### Records ###
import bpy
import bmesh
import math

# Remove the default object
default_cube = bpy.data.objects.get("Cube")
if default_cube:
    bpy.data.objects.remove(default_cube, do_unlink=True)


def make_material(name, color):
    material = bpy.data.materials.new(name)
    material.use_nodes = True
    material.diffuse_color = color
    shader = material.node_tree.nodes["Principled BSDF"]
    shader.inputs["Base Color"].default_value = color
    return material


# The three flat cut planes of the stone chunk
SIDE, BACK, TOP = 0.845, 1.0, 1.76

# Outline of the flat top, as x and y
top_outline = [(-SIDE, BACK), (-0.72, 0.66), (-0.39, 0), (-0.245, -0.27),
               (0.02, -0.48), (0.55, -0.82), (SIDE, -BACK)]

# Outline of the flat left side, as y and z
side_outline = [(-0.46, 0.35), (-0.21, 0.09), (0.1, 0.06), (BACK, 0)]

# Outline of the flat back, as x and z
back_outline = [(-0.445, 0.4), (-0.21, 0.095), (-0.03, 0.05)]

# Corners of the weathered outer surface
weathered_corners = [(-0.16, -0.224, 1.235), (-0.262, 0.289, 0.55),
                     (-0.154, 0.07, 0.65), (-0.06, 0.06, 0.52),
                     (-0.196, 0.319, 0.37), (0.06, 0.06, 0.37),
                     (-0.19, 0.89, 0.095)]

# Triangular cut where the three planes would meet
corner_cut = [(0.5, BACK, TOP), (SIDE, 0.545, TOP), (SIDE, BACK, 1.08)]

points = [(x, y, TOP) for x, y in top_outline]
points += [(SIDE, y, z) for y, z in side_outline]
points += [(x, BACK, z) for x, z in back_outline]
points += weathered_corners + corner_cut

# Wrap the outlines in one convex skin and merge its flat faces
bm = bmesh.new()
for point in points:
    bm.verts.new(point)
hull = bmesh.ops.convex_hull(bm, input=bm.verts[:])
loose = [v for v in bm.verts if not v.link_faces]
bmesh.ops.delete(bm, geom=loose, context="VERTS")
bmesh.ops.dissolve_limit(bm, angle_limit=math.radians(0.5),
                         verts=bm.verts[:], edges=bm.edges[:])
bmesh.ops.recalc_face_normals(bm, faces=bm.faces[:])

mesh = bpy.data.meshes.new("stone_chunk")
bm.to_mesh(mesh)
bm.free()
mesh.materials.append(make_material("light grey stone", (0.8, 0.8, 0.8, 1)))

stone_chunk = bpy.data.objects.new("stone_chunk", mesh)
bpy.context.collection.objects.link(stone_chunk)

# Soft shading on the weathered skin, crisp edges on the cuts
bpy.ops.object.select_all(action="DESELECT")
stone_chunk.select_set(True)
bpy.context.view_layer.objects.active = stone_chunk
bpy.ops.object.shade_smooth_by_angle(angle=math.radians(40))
###
## Work task
What lines of the material above contain "loose"? Return each of them.

## Answer box
loose = [v for v in bm.verts if not v.link_faces]
bmesh.ops.delete(bm, geom=loose, context="VERTS")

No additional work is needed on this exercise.